As a fuel, sustainably grown and harvested wood (and other biomass) provides a renewable alternative to fossil fuels.

Embodied Energy

From governments to owners, designers and occupiers, there is an increased focus on improving the sustainability of our built environment. When compared with other building materials, wood products can play a positive role in reducing greenhouse gas emissions.

When choosing building materials, it’s important to consider the amount of energy (often derived from finite fossil fuels) used in the manufacturing process. Compared with some other building materials, the production of wood often requires less energy in the harvest, transportation and manufacturing processes – this is called embodied energy. Substituting wood for another material can be an easy and economical way to reduce a structure’s carbon footprint.

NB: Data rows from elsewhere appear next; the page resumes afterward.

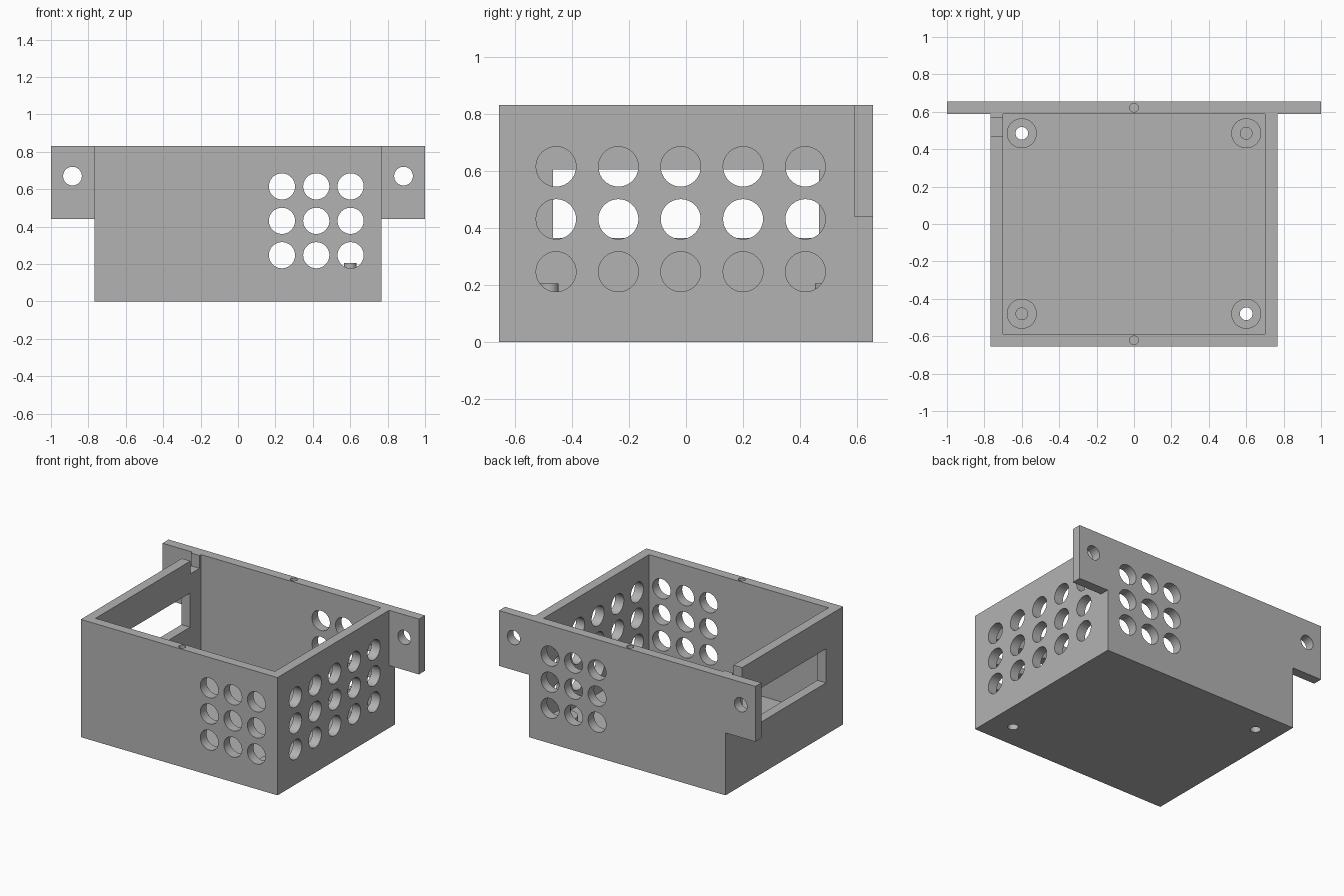
import bpy, bmesh, math
from mathutils import Matrix, Vector

default = bpy.data.objects.get("Cube")
if default:
    bpy.data.objects.remove(default, do_unlink=True)

# Main dimensions
W, D, H, T = 0.767, 0.655, 0.83, 0.0675
FLOOR, STAND, PIN = 0.0675, 0.135, 0.205
FLANGE_Z = 0.44
BIG = 1.2

grey = bpy.data.materials.new("plain grey")
grey.use_nodes = True
grey.diffuse_color = (0.45, 0.45, 0.45, 1)
grey.node_tree.nodes["Principled BSDF"].inputs["Base Color"].default_value = grey.diffuse_color


def box(bm, x0, x1, y0, y1, z0, z1):
    lo, hi = Vector((x0, y0, z0)), Vector((x1, y1, z1))
    mat = Matrix.Translation((lo + hi) / 2) @ Matrix.Diagonal((*(hi - lo), 1))
    bmesh.ops.create_cube(bm, size=1, matrix=mat)


def rod(bm, axis, centre, radius, length, sides=40):
    turn = {"x": Matrix.Rotation(math.pi / 2, 4, "Y"),
            "y": Matrix.Rotation(math.pi / 2, 4, "X"),
            "z": Matrix.Identity(4)}[axis]
    bmesh.ops.create_cone(bm, cap_ends=True, segments=sides, radius1=radius, radius2=radius,
                          depth=length, matrix=Matrix.Translation(centre) @ turn)


def make(name, bm):
    mesh = bpy.data.meshes.new(name)
    bm.to_mesh(mesh)
    bm.free()
    mesh.materials.append(grey)
    obj = bpy.data.objects.new(name, mesh)
    bpy.context.scene.collection.objects.link(obj)
    return obj


helpers = []


def combine(target, name, bm, operation):
    helper = make(name, bm)
    helper.hide_render = True
    helpers.append(helper)
    mod = target.modifiers.new(name, "BOOLEAN")
    mod.operation, mod.solver, mod.object = operation, "EXACT", helper


# Solid block as wide as the mounting flange
bm = bmesh.new()
box(bm, -1, 1, -D, D, 0, H)
case = make("open_case", bm)

# Trim the block beside the case and under the flange ears
bm = bmesh.new()
for s in (-1, 1):
    box(bm, *sorted((s * W, s * BIG)), -BIG, D - T, -1, BIG)
combine(case, "side_trim", bm, "DIFFERENCE")
bm = bmesh.new()
for s in (-1, 1):
    box(bm, *sorted((s * W, s * BIG)), 0, BIG, -1, FLANGE_Z)
combine(case, "ear_trim", bm, "DIFFERENCE")

# Inner cavity
bm = bmesh.new()
box(bm, -W + T, W - T, -D + T, D - T, FLOOR, BIG)
combine(case, "cavity", bm, "DIFFERENCE")

# Wall openings
bm = bmesh.new()
for row in range(3):
    z = 0.247 + 0.184 * row
    for col in range(3):
        for y in (-D + T / 2, D - T / 2):
            rod(bm, "y", (0.235 + 0.1835 * col, y, z), 0.07, 0.1)
    for col in range(5):
        rod(bm, "x", (W - T / 2, -0.455 + 0.2183 * col, z), 0.07, 0.1)
for s in (-1, 1):
    rod(bm, "y", (s * 0.885, D - T / 2, 0.67), 0.05, 0.1)
    rod(bm, "z", (0, s * 0.622, H), 0.023, 0.45, 24)
box(bm, -W - 0.02, -W + T + 0.02, -0.465, 0.465, 0.365, 0.605)
box(bm, -W - 0.02, -W + T + 0.02, 0.47, 0.57, 0.74, BIG)
combine(case, "openings", bm, "DIFFERENCE")

# Corner standoffs: one diagonal is drilled through, the other carries pins
corners = [(x, y) for x in (-0.6, 0.6) for y in (-0.48, 0.485)]
stands, drills, pins = bmesh.new(), bmesh.new(), bmesh.new()
for x, y in corners:
    rod(stands, "z", (x, y, (0.03 + STAND) / 2), 0.08, STAND - 0.03)
    if x * y < 0:
        rod(drills, "z", (x, y, 0), 0.034, 1, 32)
    else:
        rod(pins, "z", (x, y, (0.1 + PIN) / 2), 0.034, PIN - 0.1, 32)
combine(case, "standoffs", stands, "UNION")
combine(case, "screw_holes", drills, "DIFFERENCE")
combine(case, "locating_pins", pins, "UNION")

# Bake the result and drop the helpers
graph = bpy.context.evaluated_depsgraph_get()
baked = bpy.data.meshes.new_from_object(case.evaluated_get(graph))
case.modifiers.clear()
case.data = baked
for helper in helpers:
    bpy.data.objects.remove(helper, do_unlink=True)
case.data.materials.clear()
case.data.materials.append(grey)
for poly in case.data.polygons:
    poly.material_index = 0

bpy.ops.object.select_all(action="DESELECT")
case.select_set(True)
bpy.context.view_layer.objects.active = case
bpy.ops.object.shade_smooth_by_angle(angle=math.radians(30))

It is estimated that, in Europe, a 10% increase in the percentage of wooden houses constructed would produce sufficient CO2 savings to account for about 25% of the reductions prescribed for Europe by the Kyoto Protocol.

Hardwood and Embodied Energy

Industrial processing of all natural resources into forms useable by people requires energy, most often in the form of fossil fuels. In burning fossil fuels to release energy, carbon is also released into the atmosphere. A measure of the amount of energy used to prepare, for example, building materials from iron ore, bauxite or forests, is embodied energy. Embodied energy is a useful way to compare the environmental friendliness of building materials.

Compared with other common building materials such as steel, aluminium and concrete, hardwood timber not only stores carbon, it uses up to 85-times less energy in processing.

In simple terms, a concrete slab floor uses 60% more energy than a timber floor, double brick walls use almost 5-times more energy than weatherboards on timber framing, and an aluminium window uses 45% more energy than an equivalent timber window.

The substitution of timber elements for more energy expensive products in the building process results in a worthwhile energy saving. Even highly processed timber products, such as glue laminated timber, store more carbon within their structure than is released by their manufacture.

Buildings are seldom constructed of a single material, so the embodied energy of a structure depends on the mix of materials used. Research continues to refine the measurement of embodied energy of buildings. One analysis suggests that construction of a brick-veneer house with timber framing gives savings of about 8.8 tonnes of CO2 per house compared with double brick construction (Attiwill et al 2001).

A sustainably managed resource

Australia’s forest management is among the best in the world in terms of conservation reserves and codes of practice for production forests. Only 6% of Australia’s 147 million hectares of native forests is public forest potentially available for timber harvesting. Timber is harvested from about 1% of these public native forests each year.